Lines from the one containing "mesh.materials.append(grey)" through the final line of the records are the only ones to copy, and each must match exactly.

[[ Source information open ]]

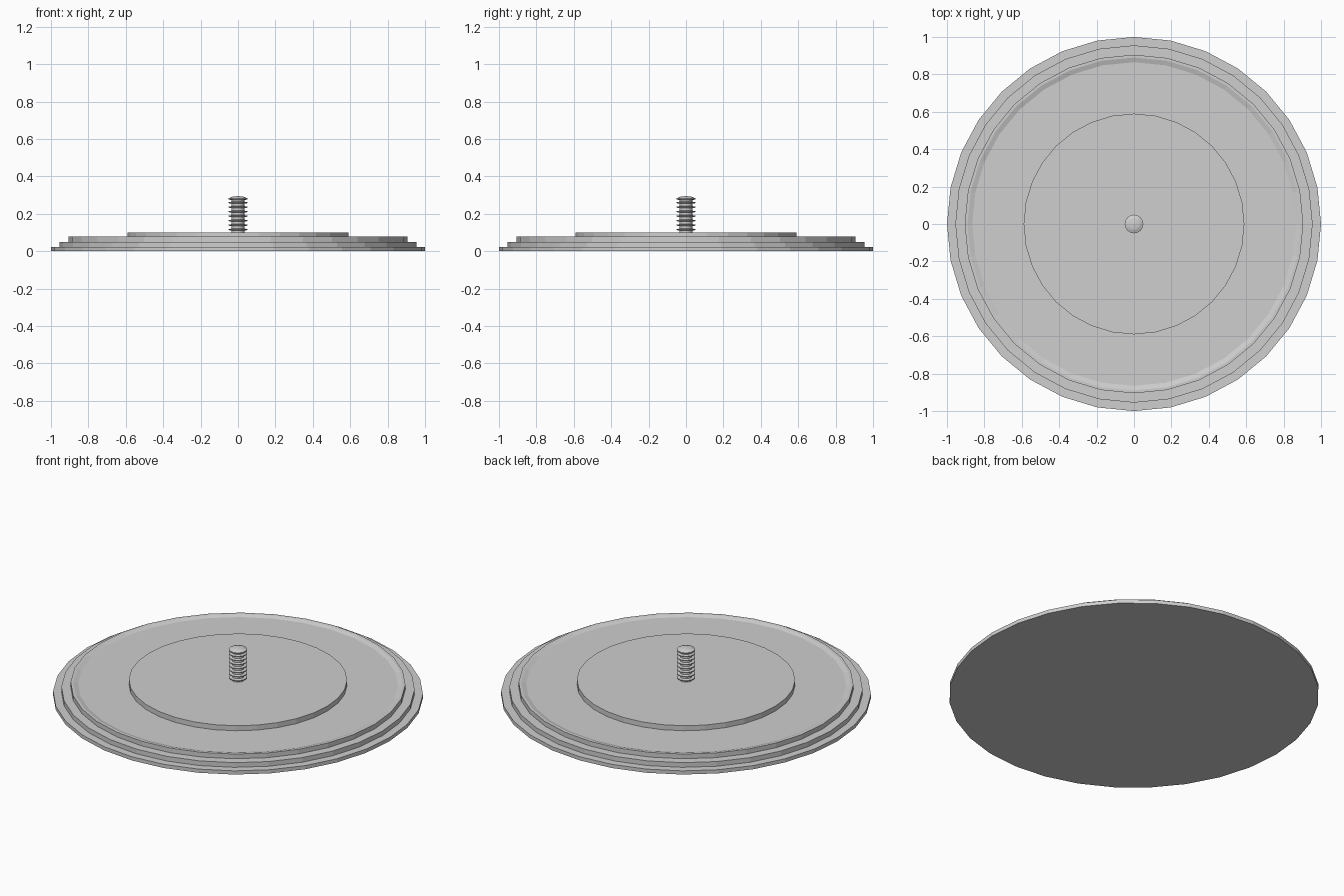
import bpy
import bmesh
import math

cube = bpy.data.objects.get("Cube")
if cube:
    bpy.data.objects.remove(cube, do_unlink=True)

grey = bpy.data.materials.new("plain grey")
grey.use_nodes = True
colour = (0.62, 0.62, 0.62, 1)
grey.diffuse_color = colour
grey.node_tree.nodes["Principled BSDF"].inputs["Base Color"].default_value = colour


def lathe(name, profile, sides):
    """Turn a radius/height profile around the z axis with flat faces."""
    bm = bmesh.new()
    verts = [bm.verts.new((r, 0, z)) for r, z in profile]
    edges = [bm.edges.new(pair) for pair in zip(verts, verts[1:])]
    bmesh.ops.spin(bm, geom=verts + edges, cent=(0, 0, 0), axis=(0, 0, 1),
                   angle=math.tau, steps=sides, use_merge=False)
    bmesh.ops.remove_doubles(bm, verts=bm.verts[:], dist=0.0005)
    bmesh.ops.recalc_face_normals(bm, faces=bm.faces[:])
    mesh = bpy.data.meshes.new(name)
    bm.to_mesh(mesh)
    bm.free()
    mesh.materials.append(grey)
    obj = bpy.data.objects.new(name, mesh)
    bpy.context.collection.objects.link(obj)
    return obj


# Stepped round base with a thin raised rim around a shallow floor
lathe("stepped_base", [
    (0, 0), (1, 0), (1, 0.022), (0.955, 0.022), (0.955, 0.05),
    (0.905, 0.05), (0.905, 0.078), (0.89, 0.078), (0.865, 0.07), (0, 0.07),
], 32)

# Raised middle plate
lathe("middle_plate", [(0, 0.065), (0.59, 0.065), (0.59, 0.1), (0, 0.1)], 32)

# Ridged centre post: slim core, evenly spaced ridges and a low domed cap
core, ridge, pitch = 0.034, 0.05, 0.024
post = [(0, 0.095), (core, 0.095)]
for i in range(7):
    z = 0.11 + i * pitch
    post += [(core, z), (ridge, z + 0.003), (ridge, z + 0.008), (core, z + 0.011)]
post += [(core, 0.274), (ridge, 0.276), (ridge, 0.283), (0.03, 0.291), (0, 0.295)]
lathe("ridged_post", post, 16)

[[ Source information closed ]]

◆ **The completed task**:
    mesh.materials.append(grey)
    obj = bpy.data.objects.new(name, mesh)
    bpy.context.collection.objects.link(obj)
    return obj


# Stepped round base with a thin raised rim around a shallow floor
lathe("stepped_base", [
    (0, 0), (1, 0), (1, 0.022), (0.955, 0.022), (0.955, 0.05),
    (0.905, 0.05), (0.905, 0.078), (0.89, 0.078), (0.865, 0.07), (0, 0.07),
], 32)

# Raised middle plate
lathe("middle_plate", [(0, 0.065), (0.59, 0.065), (0.59, 0.1), (0, 0.1)], 32)

# Ridged centre post: slim core, evenly spaced ridges and a low domed cap
core, ridge, pitch = 0.034, 0.05, 0.024
post = [(0, 0.095), (core, 0.095)]
for i in range(7):
    z = 0.11 + i * pitch
    post += [(core, z), (ridge, z + 0.003), (ridge, z + 0.008), (core, z + 0.011)]
post += [(core, 0.274), (ridge, 0.276), (ridge, 0.283), (0.03, 0.291), (0, 0.295)]
lathe("ridged_post", post, 16)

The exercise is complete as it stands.